An iPad with a gigabit connection, continually updated Windows, full Office apps, and Adobe Flash. No, we're not talking about an alternate Apple universe. We're talking about the new OnLive Desktop Plus.
Plus is the latest version of the free OnLive Desktop app, made available last month from the company that specializes in fast streaming of hosted video games. Applying the same technology and data centers, the Palo Alto, Calif.-based OnLive has now released the Plus update.
'Fastest Mobile Flash Player'
For a $4.99 monthly fee, Plus adds one-gigabit-per-second speed, full Flash player capability, priority connectivity access, and Internet Explorer to the free app's features -- Windows 7, Word, Excel, PowerPoint, Adobe Reader for PDFs, and two gigabytes of online storage.
OnLive described Plus in a statement as "the world's fastest browsing experience, if not the fastest consumer browsing experience available on any device." In fact, it pointed out, with Plus the iPad becomes not only completely Flash-compatible, but "the world's fastest mobile Flash player."
OnLive said that the high speed is not dependent on the device's local Internet connectivity. But the New York Times' David Pogue has noted that "3G connections and feeble hotel Wi-Fi hot spots are too slow to be satisfying" with Desktop Plus, and that a two-megabit connection, such as over LTE MiFi, works best.
The free Desktop App soon will be available for Android devices, Windows and Mac PCs, and even TV monitors through settop boxes. When the OnLive Desktop is available for other platforms, users can access their own desktop from any device, at any resolution.
An OnLive Desktop Pro is planned, with a $9.99/month fee. It will have the same features as Plus, as well as 50GB of cloud storage and the ability to customize the Desktop with any PC apps.
An OnLive Enterprise version is also under development, with the ability for IT departments to manage OnLive desktops, as well as the ability for custom integration by independent software vendors. Pro and Enterprise will also offer desktop sharing with voice chat for small groups or thousands of concurrent users.
To describe the available speed, OnLive said that a 50 megabyte file from, say, Dropbox, or a 15 megabyte attachment from Web e-mail such as Gmail or Yahoo, can download in less than a second. Web browsing data usage is also reduced, the company said, because only the top layer of a currently-viewed Web site is sent, resulting in a data usage reduction by a factor of 10 or more.
Laura DiDio, an analyst with Information Technology Intelligence Corp., said that "there are still some kinks to be worked out" with OnLive's Desktops in terms of ease of use, and that the touch interaction -- currently utilizing Windows 7's Touch Pack add-on -- will likely be better once it is integrated with the coming touch-optimized Windows 8.
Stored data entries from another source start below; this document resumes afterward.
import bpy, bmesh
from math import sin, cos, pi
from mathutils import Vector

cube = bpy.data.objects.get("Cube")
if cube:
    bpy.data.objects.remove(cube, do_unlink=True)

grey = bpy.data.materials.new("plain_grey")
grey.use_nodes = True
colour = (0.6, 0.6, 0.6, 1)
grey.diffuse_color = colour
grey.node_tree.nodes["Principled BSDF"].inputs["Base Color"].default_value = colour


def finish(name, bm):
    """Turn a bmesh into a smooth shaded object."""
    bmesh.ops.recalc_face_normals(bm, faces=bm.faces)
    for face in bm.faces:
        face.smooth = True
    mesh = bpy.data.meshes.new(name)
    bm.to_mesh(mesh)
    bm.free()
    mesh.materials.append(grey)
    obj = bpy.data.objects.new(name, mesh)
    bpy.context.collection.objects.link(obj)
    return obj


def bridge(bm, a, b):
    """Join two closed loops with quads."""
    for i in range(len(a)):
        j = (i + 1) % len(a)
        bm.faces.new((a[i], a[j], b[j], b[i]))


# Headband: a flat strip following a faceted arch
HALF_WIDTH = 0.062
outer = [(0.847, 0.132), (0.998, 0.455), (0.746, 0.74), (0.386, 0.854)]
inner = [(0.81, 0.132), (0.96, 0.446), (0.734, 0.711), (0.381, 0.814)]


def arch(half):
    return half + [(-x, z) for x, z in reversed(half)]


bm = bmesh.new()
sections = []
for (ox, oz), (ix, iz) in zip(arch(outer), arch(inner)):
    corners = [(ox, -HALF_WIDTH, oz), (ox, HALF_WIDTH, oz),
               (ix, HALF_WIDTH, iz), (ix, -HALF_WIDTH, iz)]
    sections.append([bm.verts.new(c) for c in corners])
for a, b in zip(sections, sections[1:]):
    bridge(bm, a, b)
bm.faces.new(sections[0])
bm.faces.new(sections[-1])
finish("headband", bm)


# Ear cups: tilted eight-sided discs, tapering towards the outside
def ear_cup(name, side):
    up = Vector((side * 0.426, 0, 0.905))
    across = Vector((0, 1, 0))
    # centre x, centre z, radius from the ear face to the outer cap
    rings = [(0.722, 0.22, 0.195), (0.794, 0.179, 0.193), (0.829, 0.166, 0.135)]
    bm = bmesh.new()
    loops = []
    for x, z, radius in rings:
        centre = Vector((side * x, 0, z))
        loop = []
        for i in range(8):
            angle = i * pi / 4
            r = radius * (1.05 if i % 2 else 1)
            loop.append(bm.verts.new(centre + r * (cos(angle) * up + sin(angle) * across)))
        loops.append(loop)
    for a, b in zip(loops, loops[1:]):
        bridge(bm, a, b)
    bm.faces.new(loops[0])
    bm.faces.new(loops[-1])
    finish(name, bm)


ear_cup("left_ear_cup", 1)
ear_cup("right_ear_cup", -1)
But, DiDio said, OnLive is pointing to a direction of very high speed connectivity and full productivity apps for tablets.
"If you're a road warrior, or a doctor, and trying to edit something" on a tablet while standing or in a car, she noted, Desktop Plus or something like it "might be just what you need."